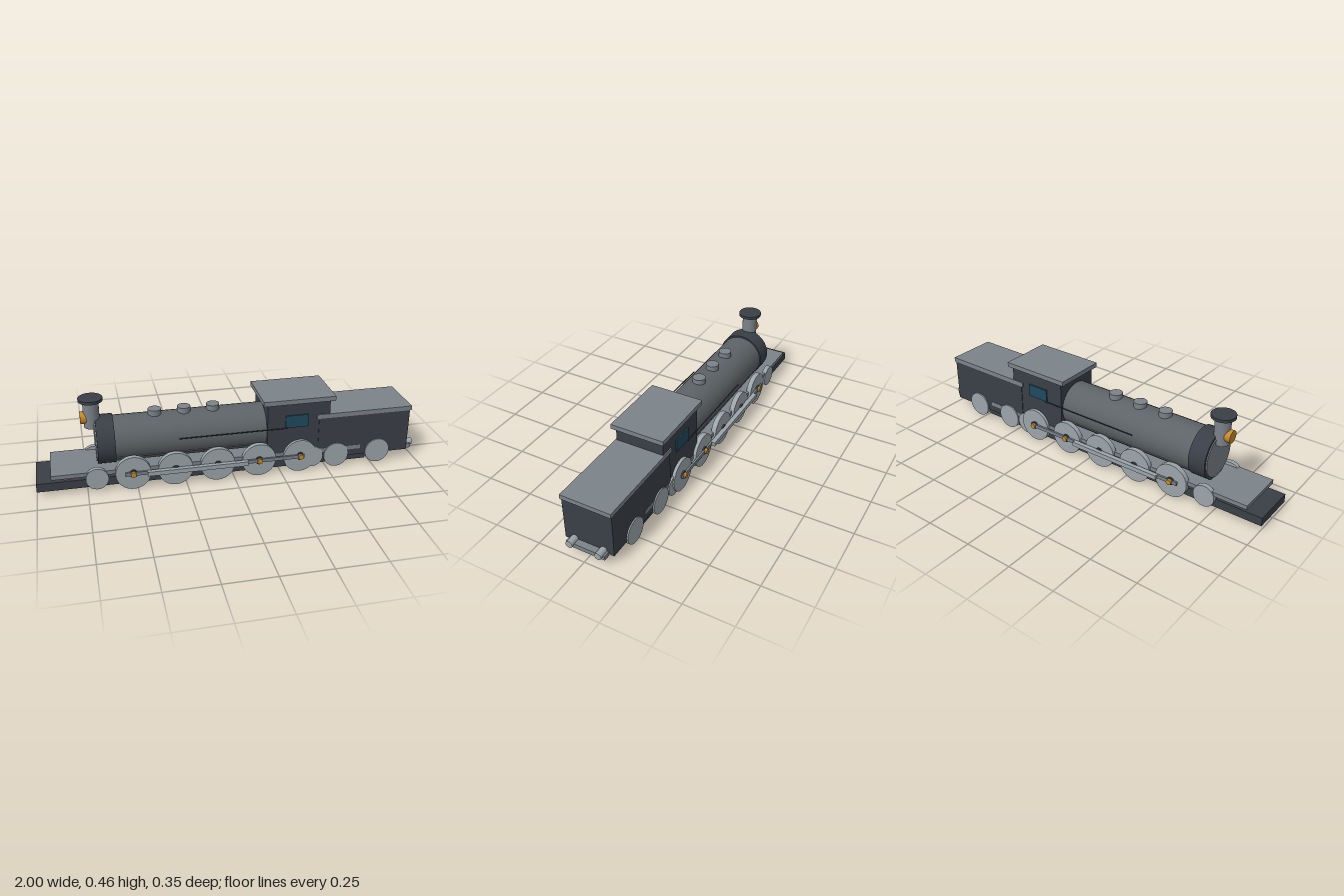
import * as THREE from 'three';

export function createModel() {
  const model = new THREE.Group();
  model.name = 'steamLocomotive';

  const paint = (color) => new THREE.MeshStandardMaterial({ color });
  const dark = paint(0x3a3f47);
  const iron = paint(0x5d6367);
  const grey = paint(0x7b8289);
  const steel = paint(0x9ba5aa);
  const brass = paint(0xc48a2c);
  const glass = paint(0x1f4a5e);

  function add(name, geometry, material, x, y, z) {
    const mesh = new THREE.Mesh(geometry, material);
    mesh.name = name;
    mesh.position.set(x, y, z);
    model.add(mesh);
    return mesh;
  }

  // Box given by its limits along each axis
  function box(name, material, [x0, x1], [y0, y1], [z0, z1]) {
    return add(name, new THREE.BoxGeometry(x1 - x0, y1 - y0, z1 - z0), material,
      (x0 + x1) / 2, (y0 + y1) / 2, (z0 + z1) / 2);
  }

  // Cylinder along a chosen axis, centred at x, y, z
  function rod(name, material, axis, radius, length, x, y, z, sides = 32) {
    const geometry = new THREE.CylinderGeometry(radius, radius, length, sides);
    if (axis === 'x') geometry.rotateZ(Math.PI / 2);
    if (axis === 'z') geometry.rotateX(Math.PI / 2);
    return add(name, geometry, material, x, y, z);
  }

  // Frame and running board
  box('frame', dark, [-1, 0.72], [0.025, 0.07], [-0.118, 0.118]);
  box('runningBoard', grey, [-0.925, 0.685], [0.092, 0.114], [-0.132, 0.132]);
  box('boardSupport', grey, [-0.865, -0.83], [0.07, 0.092], [-0.1, 0.1]);

  // Boiler, smokebox and its door
  rod('boiler', iron, 'x', 0.118, 0.82, -0.22, 0.228, 0);
  rod('smokebox', dark, 'x', 0.125, 0.09, -0.642, 0.23, 0);
  rod('smokeboxDoor', grey, 'x', 0.112, 0.01, -0.688, 0.23, 0);
  for (const x of [-0.385, -0.235, -0.085]) rod('dome', grey, 'y', 0.034, 0.05, x, 0.346, 0);

  // Chimney and headlamp
  rod('chimney', grey, 'y', 0.04, 0.142, -0.7, 0.376, 0);
  rod('chimneyCap', dark, 'y', 0.061, 0.015, -0.7, 0.453, 0);
  rod('headlamp', brass, 'x', 0.032, 0.03, -0.742, 0.356, 0, 24);

  // Cab
  box('cab', dark, [0.175, 0.507], [0.1, 0.39], [-0.128, 0.128]);
  box('cabRoof', grey, [0.15, 0.53], [0.388, 0.413], [-0.142, 0.142]);

  // Tender
  box('tender', dark, [0.45, 0.95], [0.058, 0.29], [-0.131, 0.131]);
  box('tenderTop', grey, [0.437, 0.958], [0.289, 0.313], [-0.134, 0.134]);

  // Rear buffers
  box('bufferBeam', grey, [0.95, 0.985], [0.05, 0.073], [-0.104, 0.104]);
  for (const z of [-0.077, 0.077]) rod('buffer', steel, 'x', 0.018, 0.05, 0.975, 0.074, z, 24);

  const drivers = [-0.52, -0.305, -0.087, 0.13, 0.35];
  for (const side of [-1, 1]) {
    // Cab window and handrails
    box('cabWindow', glass, [0.27, 0.39], [0.255, 0.322], [side * 0.131 - 0.004, side * 0.131 + 0.004]);
    rod('handrail', dark, 'x', 0.003, 0.56, 0, 0.254, side * 0.135, 8);
    rod('lowerRail', grey, 'x', 0.003, 0.76, -0.21, 0.164, side * 0.1, 8);

    // Driving wheels with hubs
    for (const x of drivers) {
      rod('drivingWheel', steel, 'z', 0.089, 0.027, x, 0.091, side * 0.131);
      rod('wheelHub', dark, 'z', 0.021, 0.01, x, 0.091, side * 0.147, 24);
    }

    // Leading, trailing and tender wheels: x, radius, y
    for (const [x, radius, y] of [[-0.7, 0.057, 0.075], [0.42, 0.057, 0.075],
      [0.55, 0.067, 0.072], [0.78, 0.067, 0.072]]) {
      rod('smallWheel', steel, 'z', radius, 0.024, x, y, side * 0.126);
    }

    // Coupling rod, outer drive rod and brass crank pins
    const coupling = box('couplingRod', grey, [-0.56, 0.37], [0.083, 0.102], [0.147, 0.157]);
    coupling.position.z *= side;
    const drive = box('driveRod', steel, [-0.45, 0.065], [0.081, 0.104], [0.153, 0.174]);
    drive.position.z *= side;
    for (const x of [-0.52, 0.13, 0.35]) rod('crankPin', brass, 'z', 0.014, 0.016, x, 0.092, side * 0.158, 16);
  }

  return model;
}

####################

> **Work request**
Word for word, write out the whole listing, keeping none of the pictures.

> **Final answer**
import * as THREE from 'three';

export function createModel() {
  const model = new THREE.Group();
  model.name = 'steamLocomotive';

  const paint = (color) => new THREE.MeshStandardMaterial({ color });
  const dark = paint(0x3a3f47);
  const iron = paint(0x5d6367);
  const grey = paint(0x7b8289);
  const steel = paint(0x9ba5aa);
  const brass = paint(0xc48a2c);
  const glass = paint(0x1f4a5e);

  function add(name, geometry, material, x, y, z) {
    const mesh = new THREE.Mesh(geometry, material);
    mesh.name = name;
    mesh.position.set(x, y, z);
    model.add(mesh);
    return mesh;
  }

  // Box given by its limits along each axis
  function box(name, material, [x0, x1], [y0, y1], [z0, z1]) {
    return add(name, new THREE.BoxGeometry(x1 - x0, y1 - y0, z1 - z0), material,
      (x0 + x1) / 2, (y0 + y1) / 2, (z0 + z1) / 2);
  }

  // Cylinder along a chosen axis, centred at x, y, z
  function rod(name, material, axis, radius, length, x, y, z, sides = 32) {
    const geometry = new THREE.CylinderGeometry(radius, radius, length, sides);
    if (axis === 'x') geometry.rotateZ(Math.PI / 2);
    if (axis === 'z') geometry.rotateX(Math.PI / 2);
    return add(name, geometry, material, x, y, z);
  }

  // Frame and running board
  box('frame', dark, [-1, 0.72], [0.025, 0.07], [-0.118, 0.118]);
  box('runningBoard', grey, [-0.925, 0.685], [0.092, 0.114], [-0.132, 0.132]);
  box('boardSupport', grey, [-0.865, -0.83], [0.07, 0.092], [-0.1, 0.1]);

  // Boiler, smokebox and its door
  rod('boiler', iron, 'x', 0.118, 0.82, -0.22, 0.228, 0);
  rod('smokebox', dark, 'x', 0.125, 0.09, -0.642, 0.23, 0);
  rod('smokeboxDoor', grey, 'x', 0.112, 0.01, -0.688, 0.23, 0);
  for (const x of [-0.385, -0.235, -0.085]) rod('dome', grey, 'y', 0.034, 0.05, x, 0.346, 0);

  // Chimney and headlamp
  rod('chimney', grey, 'y', 0.04, 0.142, -0.7, 0.376, 0);
  rod('chimneyCap', dark, 'y', 0.061, 0.015, -0.7, 0.453, 0);
  rod('headlamp', brass, 'x', 0.032, 0.03, -0.742, 0.356, 0, 24);

  // Cab
  box('cab', dark, [0.175, 0.507], [0.1, 0.39], [-0.128, 0.128]);
  box('cabRoof', grey, [0.15, 0.53], [0.388, 0.413], [-0.142, 0.142]);

  // Tender
  box('tender', dark, [0.45, 0.95], [0.058, 0.29], [-0.131, 0.131]);
  box('tenderTop', grey, [0.437, 0.958], [0.289, 0.313], [-0.134, 0.134]);

  // Rear buffers
  box('bufferBeam', grey, [0.95, 0.985], [0.05, 0.073], [-0.104, 0.104]);
  for (const z of [-0.077, 0.077]) rod('buffer', steel, 'x', 0.018, 0.05, 0.975, 0.074, z, 24);

  const drivers = [-0.52, -0.305, -0.087, 0.13, 0.35];
  for (const side of [-1, 1]) {
    // Cab window and handrails
    box('cabWindow', glass, [0.27, 0.39], [0.255, 0.322], [side * 0.131 - 0.004, side * 0.131 + 0.004]);
    rod('handrail', dark, 'x', 0.003, 0.56, 0, 0.254, side * 0.135, 8);
    rod('lowerRail', grey, 'x', 0.003, 0.76, -0.21, 0.164, side * 0.1, 8);

    // Driving wheels with hubs
    for (const x of drivers) {
      rod('drivingWheel', steel, 'z', 0.089, 0.027, x, 0.091, side * 0.131);
      rod('wheelHub', dark, 'z', 0.021, 0.01, x, 0.091, side * 0.147, 24);
    }

    // Leading, trailing and tender wheels: x, radius, y
    for (const [x, radius, y] of [[-0.7, 0.057, 0.075], [0.42, 0.057, 0.075],
      [0.55, 0.067, 0.072], [0.78, 0.067, 0.072]]) {
      rod('smallWheel', steel, 'z', radius, 0.024, x, y, side * 0.126);
    }

    // Coupling rod, outer drive rod and brass crank pins
    const coupling = box('couplingRod', grey, [-0.56, 0.37], [0.083, 0.102], [0.147, 0.157]);
    coupling.position.z *= side;
    const drive = box('driveRod', steel, [-0.45, 0.065], [0.081, 0.104], [0.153, 0.174]);
    drive.position.z *= side;
    for (const x of [-0.52, 0.13, 0.35]) rod('crankPin', brass, 'z', 0.014, 0.016, x, 0.092, side * 0.158, 16);
  }

  return model;
}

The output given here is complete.